Start of Data to examine
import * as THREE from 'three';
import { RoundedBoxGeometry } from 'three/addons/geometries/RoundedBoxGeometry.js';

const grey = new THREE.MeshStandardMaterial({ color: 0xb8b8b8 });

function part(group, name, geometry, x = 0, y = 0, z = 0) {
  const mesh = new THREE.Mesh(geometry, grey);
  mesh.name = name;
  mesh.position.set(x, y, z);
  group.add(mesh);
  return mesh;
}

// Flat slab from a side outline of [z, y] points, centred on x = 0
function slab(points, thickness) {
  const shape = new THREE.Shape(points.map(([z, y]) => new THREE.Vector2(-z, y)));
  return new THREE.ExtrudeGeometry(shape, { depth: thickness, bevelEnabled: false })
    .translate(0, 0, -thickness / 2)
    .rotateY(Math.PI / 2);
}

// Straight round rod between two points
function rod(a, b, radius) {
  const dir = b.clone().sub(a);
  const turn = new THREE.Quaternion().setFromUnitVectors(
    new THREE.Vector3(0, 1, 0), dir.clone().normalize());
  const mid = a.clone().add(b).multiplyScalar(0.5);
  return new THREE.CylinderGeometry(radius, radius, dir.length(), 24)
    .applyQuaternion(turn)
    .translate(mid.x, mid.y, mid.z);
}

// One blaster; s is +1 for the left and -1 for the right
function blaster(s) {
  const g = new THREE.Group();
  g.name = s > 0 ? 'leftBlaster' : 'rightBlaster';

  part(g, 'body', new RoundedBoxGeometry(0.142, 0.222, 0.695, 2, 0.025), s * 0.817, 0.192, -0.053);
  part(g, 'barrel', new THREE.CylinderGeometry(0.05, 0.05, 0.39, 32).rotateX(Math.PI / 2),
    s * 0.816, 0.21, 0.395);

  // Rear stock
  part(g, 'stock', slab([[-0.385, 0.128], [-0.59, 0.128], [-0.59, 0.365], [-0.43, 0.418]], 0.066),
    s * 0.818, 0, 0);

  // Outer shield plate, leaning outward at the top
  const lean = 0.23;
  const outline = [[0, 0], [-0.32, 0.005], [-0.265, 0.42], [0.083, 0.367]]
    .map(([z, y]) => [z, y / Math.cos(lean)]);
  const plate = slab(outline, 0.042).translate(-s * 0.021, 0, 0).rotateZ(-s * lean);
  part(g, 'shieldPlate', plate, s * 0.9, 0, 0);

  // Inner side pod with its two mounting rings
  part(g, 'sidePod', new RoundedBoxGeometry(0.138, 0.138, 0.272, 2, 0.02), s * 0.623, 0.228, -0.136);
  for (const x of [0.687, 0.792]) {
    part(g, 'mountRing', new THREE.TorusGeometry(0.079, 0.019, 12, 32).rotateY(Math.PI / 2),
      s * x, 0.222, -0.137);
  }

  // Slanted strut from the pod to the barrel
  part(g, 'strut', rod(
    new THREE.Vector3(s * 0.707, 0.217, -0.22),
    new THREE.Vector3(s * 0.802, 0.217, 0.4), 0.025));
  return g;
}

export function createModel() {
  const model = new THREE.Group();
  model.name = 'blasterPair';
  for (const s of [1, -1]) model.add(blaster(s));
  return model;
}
End of Data to examine
Start of Data to examine
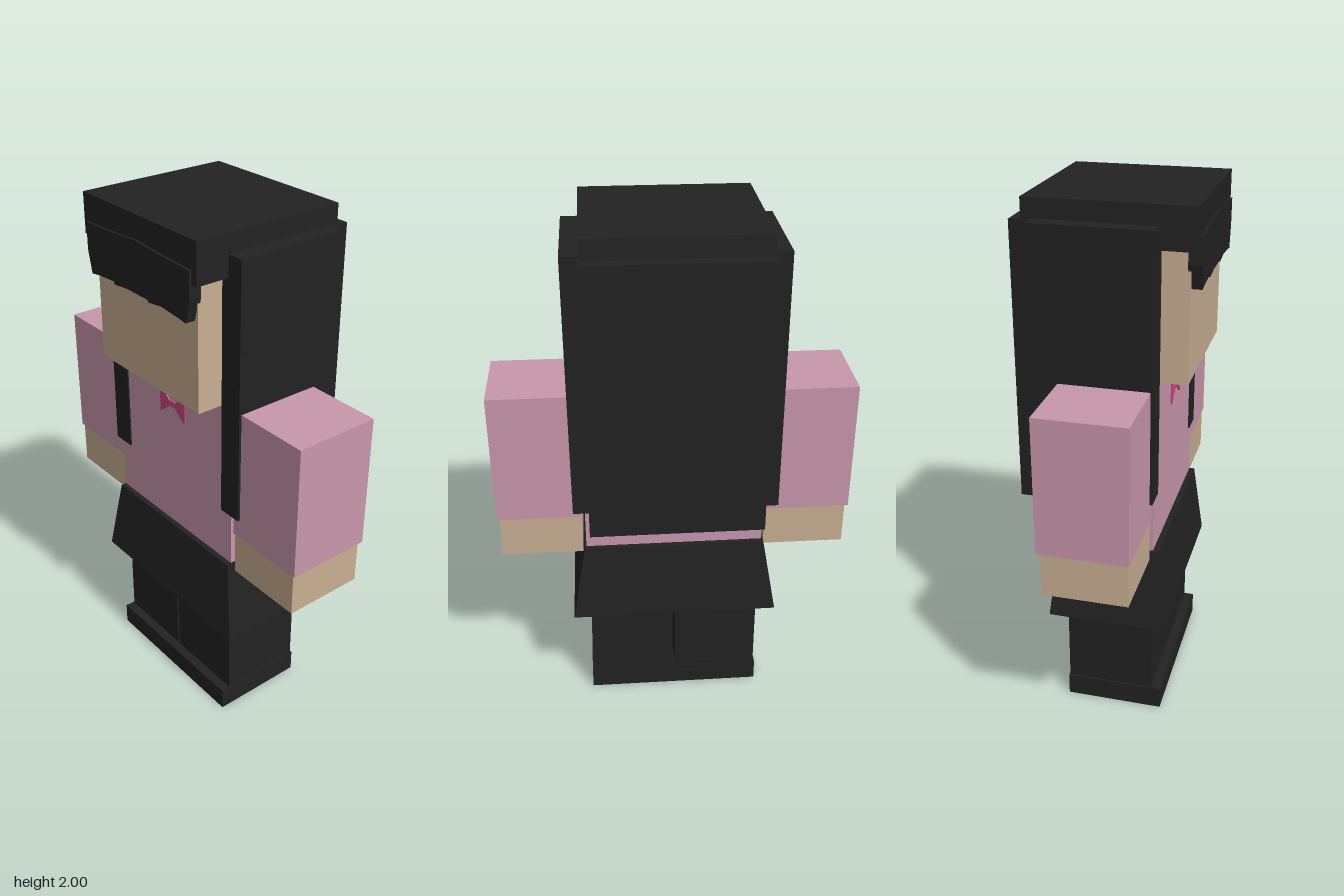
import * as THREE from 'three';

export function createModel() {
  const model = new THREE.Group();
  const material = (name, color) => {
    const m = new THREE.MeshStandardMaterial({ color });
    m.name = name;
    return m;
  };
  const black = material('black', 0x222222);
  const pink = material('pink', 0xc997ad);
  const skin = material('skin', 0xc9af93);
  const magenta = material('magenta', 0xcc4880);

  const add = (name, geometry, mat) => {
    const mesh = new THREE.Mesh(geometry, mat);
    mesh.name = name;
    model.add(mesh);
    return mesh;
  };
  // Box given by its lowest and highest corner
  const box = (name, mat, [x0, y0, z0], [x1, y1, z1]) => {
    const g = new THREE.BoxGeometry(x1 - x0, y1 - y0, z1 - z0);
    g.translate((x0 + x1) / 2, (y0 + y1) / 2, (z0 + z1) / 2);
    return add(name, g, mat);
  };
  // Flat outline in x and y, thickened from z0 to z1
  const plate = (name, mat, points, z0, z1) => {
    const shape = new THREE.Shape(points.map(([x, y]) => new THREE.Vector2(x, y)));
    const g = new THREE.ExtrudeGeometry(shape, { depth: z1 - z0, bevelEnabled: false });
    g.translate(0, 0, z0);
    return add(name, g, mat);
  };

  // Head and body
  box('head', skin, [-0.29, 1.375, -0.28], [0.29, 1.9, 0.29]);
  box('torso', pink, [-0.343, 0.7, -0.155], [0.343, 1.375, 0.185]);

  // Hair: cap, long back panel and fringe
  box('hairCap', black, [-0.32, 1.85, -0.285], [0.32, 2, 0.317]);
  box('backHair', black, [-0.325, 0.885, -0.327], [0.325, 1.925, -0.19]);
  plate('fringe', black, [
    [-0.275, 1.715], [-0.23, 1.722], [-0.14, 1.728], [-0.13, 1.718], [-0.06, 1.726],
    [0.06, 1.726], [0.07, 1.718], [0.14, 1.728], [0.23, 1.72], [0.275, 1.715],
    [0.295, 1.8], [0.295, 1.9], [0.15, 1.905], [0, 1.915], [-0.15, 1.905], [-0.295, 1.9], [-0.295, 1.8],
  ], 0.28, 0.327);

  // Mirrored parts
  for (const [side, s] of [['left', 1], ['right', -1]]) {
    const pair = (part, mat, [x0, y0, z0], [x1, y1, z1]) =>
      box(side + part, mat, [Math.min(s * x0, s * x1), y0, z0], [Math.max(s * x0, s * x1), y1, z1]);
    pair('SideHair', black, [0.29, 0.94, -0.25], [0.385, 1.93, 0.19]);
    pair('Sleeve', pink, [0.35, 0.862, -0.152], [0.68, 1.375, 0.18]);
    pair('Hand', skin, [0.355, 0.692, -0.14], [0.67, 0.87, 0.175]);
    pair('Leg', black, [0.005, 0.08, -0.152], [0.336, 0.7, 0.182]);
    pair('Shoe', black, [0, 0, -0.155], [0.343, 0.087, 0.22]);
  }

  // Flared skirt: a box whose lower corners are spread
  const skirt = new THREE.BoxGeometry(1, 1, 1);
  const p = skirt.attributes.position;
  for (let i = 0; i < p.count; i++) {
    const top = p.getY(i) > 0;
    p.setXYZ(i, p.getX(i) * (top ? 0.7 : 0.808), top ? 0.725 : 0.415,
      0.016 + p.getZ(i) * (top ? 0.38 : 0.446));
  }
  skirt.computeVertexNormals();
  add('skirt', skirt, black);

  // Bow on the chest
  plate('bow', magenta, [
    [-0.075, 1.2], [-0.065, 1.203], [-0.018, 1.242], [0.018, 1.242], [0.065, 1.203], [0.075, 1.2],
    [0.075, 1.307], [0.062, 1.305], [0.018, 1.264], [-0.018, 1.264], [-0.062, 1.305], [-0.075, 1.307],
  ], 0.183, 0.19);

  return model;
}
End of Data to examine
Start of Data to examine
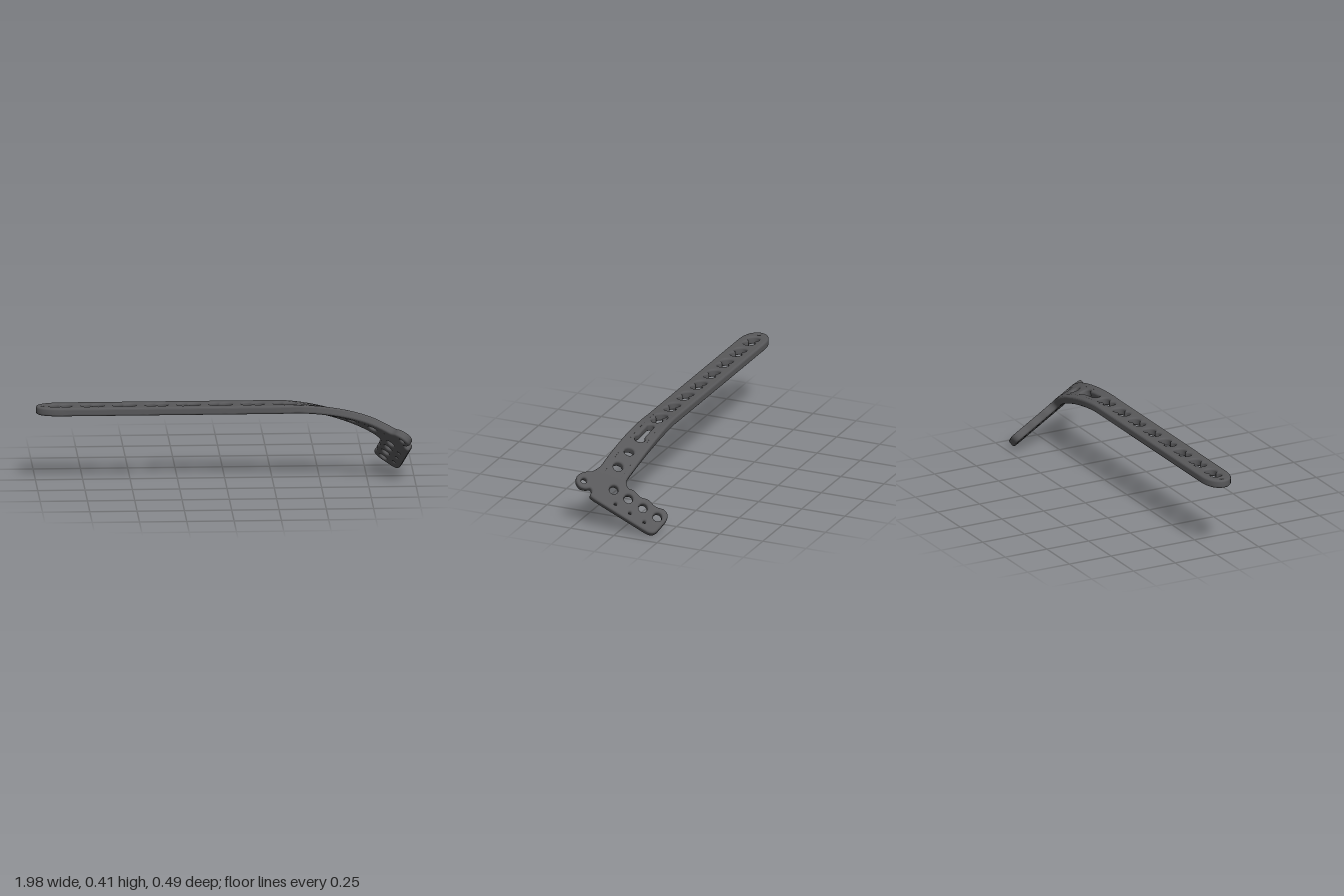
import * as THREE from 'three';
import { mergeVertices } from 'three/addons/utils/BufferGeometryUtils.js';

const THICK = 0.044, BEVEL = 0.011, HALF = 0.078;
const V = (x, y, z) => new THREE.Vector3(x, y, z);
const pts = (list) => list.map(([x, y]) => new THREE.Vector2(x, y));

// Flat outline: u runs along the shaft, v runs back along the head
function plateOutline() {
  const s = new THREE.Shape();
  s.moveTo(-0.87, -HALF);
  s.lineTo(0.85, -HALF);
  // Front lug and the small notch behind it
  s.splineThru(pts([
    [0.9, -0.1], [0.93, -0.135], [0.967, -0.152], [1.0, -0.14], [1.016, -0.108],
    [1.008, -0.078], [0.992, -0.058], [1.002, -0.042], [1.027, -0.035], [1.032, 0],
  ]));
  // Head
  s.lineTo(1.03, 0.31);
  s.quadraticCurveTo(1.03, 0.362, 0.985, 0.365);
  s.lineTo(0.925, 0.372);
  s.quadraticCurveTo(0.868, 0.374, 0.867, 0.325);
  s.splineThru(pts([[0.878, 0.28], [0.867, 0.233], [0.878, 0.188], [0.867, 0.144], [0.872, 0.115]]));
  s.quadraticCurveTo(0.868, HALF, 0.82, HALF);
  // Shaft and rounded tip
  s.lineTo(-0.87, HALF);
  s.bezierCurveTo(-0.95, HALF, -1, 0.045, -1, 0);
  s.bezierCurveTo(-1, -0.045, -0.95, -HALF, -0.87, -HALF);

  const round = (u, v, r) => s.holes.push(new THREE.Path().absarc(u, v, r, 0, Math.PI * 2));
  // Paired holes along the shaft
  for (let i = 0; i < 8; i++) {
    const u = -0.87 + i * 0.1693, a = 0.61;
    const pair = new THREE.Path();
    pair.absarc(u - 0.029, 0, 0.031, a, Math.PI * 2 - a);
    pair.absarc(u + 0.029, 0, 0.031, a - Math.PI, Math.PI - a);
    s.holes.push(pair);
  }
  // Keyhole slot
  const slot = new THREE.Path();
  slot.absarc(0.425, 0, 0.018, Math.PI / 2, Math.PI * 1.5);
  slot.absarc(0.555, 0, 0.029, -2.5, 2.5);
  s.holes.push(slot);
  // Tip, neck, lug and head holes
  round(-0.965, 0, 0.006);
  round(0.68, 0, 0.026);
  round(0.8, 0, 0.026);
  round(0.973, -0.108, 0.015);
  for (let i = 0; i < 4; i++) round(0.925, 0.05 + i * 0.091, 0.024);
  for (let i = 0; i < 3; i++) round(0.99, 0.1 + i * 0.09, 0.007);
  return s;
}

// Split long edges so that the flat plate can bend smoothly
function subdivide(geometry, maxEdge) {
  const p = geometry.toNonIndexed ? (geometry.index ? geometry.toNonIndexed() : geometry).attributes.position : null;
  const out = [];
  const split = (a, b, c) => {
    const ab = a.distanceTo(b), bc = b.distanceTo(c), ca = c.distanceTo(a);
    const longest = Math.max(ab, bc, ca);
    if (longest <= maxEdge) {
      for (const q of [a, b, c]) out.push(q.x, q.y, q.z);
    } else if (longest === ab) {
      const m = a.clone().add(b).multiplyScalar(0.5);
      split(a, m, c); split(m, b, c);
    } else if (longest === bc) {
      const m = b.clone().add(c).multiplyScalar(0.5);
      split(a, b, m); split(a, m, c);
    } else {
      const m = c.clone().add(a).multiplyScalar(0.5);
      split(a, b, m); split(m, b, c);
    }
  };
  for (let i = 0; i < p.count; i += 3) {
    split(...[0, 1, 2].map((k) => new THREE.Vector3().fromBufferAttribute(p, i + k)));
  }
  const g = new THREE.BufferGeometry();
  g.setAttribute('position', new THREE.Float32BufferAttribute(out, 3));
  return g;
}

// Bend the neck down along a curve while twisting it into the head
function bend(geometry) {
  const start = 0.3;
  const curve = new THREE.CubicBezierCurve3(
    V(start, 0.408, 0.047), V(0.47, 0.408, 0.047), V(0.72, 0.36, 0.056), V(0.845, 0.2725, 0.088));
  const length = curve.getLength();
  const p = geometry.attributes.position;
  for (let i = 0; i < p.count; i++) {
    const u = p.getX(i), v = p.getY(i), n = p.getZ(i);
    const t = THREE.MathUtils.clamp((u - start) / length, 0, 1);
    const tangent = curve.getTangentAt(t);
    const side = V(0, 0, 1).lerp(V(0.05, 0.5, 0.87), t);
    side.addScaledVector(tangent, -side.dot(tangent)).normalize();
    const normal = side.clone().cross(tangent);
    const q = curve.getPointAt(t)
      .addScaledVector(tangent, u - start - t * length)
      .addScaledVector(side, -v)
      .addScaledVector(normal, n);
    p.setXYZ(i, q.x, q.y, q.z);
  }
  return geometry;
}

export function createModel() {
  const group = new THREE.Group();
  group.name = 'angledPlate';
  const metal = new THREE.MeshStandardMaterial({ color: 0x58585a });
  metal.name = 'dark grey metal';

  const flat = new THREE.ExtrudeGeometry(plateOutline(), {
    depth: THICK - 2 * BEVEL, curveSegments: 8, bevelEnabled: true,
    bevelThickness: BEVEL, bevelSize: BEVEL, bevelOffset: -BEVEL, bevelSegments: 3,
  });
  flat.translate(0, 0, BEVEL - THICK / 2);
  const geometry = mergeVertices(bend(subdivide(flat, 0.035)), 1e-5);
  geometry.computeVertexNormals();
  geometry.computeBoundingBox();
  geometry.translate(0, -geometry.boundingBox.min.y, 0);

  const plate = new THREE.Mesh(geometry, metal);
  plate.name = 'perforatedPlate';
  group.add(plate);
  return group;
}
End of Data to examine
Your instructions: Take the entries above and return only the lines from the one with "holes along the shaft" to the one with "const curve = new", both included, unchanged.

Answer section:
  // Paired holes along the shaft
  for (let i = 0; i < 8; i++) {
    const u = -0.87 + i * 0.1693, a = 0.61;
    const pair = new THREE.Path();
    pair.absarc(u - 0.029, 0, 0.031, a, Math.PI * 2 - a);
    pair.absarc(u + 0.029, 0, 0.031, a - Math.PI, Math.PI - a);
    s.holes.push(pair);
  }
  // Keyhole slot
  const slot = new THREE.Path();
  slot.absarc(0.425, 0, 0.018, Math.PI / 2, Math.PI * 1.5);
  slot.absarc(0.555, 0, 0.029, -2.5, 2.5);
  s.holes.push(slot);
  // Tip, neck, lug and head holes
  round(-0.965, 0, 0.006);
  round(0.68, 0, 0.026);
  round(0.8, 0, 0.026);
  round(0.973, -0.108, 0.015);
  for (let i = 0; i < 4; i++) round(0.925, 0.05 + i * 0.091, 0.024);
  for (let i = 0; i < 3; i++) round(0.99, 0.1 + i * 0.09, 0.007);
  return s;
}

// Split long edges so that the flat plate can bend smoothly
function subdivide(geometry, maxEdge) {
  const p = geometry.toNonIndexed ? (geometry.index ? geometry.toNonIndexed() : geometry).attributes.position : null;
  const out = [];
  const split = (a, b, c) => {
    const ab = a.distanceTo(b), bc = b.distanceTo(c), ca = c.distanceTo(a);
    const longest = Math.max(ab, bc, ca);
    if (longest <= maxEdge) {
      for (const q of [a, b, c]) out.push(q.x, q.y, q.z);
    } else if (longest === ab) {
      const m = a.clone().add(b).multiplyScalar(0.5);
      split(a, m, c); split(m, b, c);
    } else if (longest === bc) {
      const m = b.clone().add(c).multiplyScalar(0.5);
      split(a, b, m); split(a, m, c);
    } else {
      const m = c.clone().add(a).multiplyScalar(0.5);
      split(a, b, m); split(m, b, c);
    }
  };
  for (let i = 0; i < p.count; i += 3) {
    split(...[0, 1, 2].map((k) => new THREE.Vector3().fromBufferAttribute(p, i + k)));
  }
  const g = new THREE.BufferGeometry();
  g.setAttribute('position', new THREE.Float32BufferAttribute(out, 3));
  return g;
}

// Bend the neck down along a curve while twisting it into the head
function bend(geometry) {
  const start = 0.3;
  const curve = new THREE.CubicBezierCurve3(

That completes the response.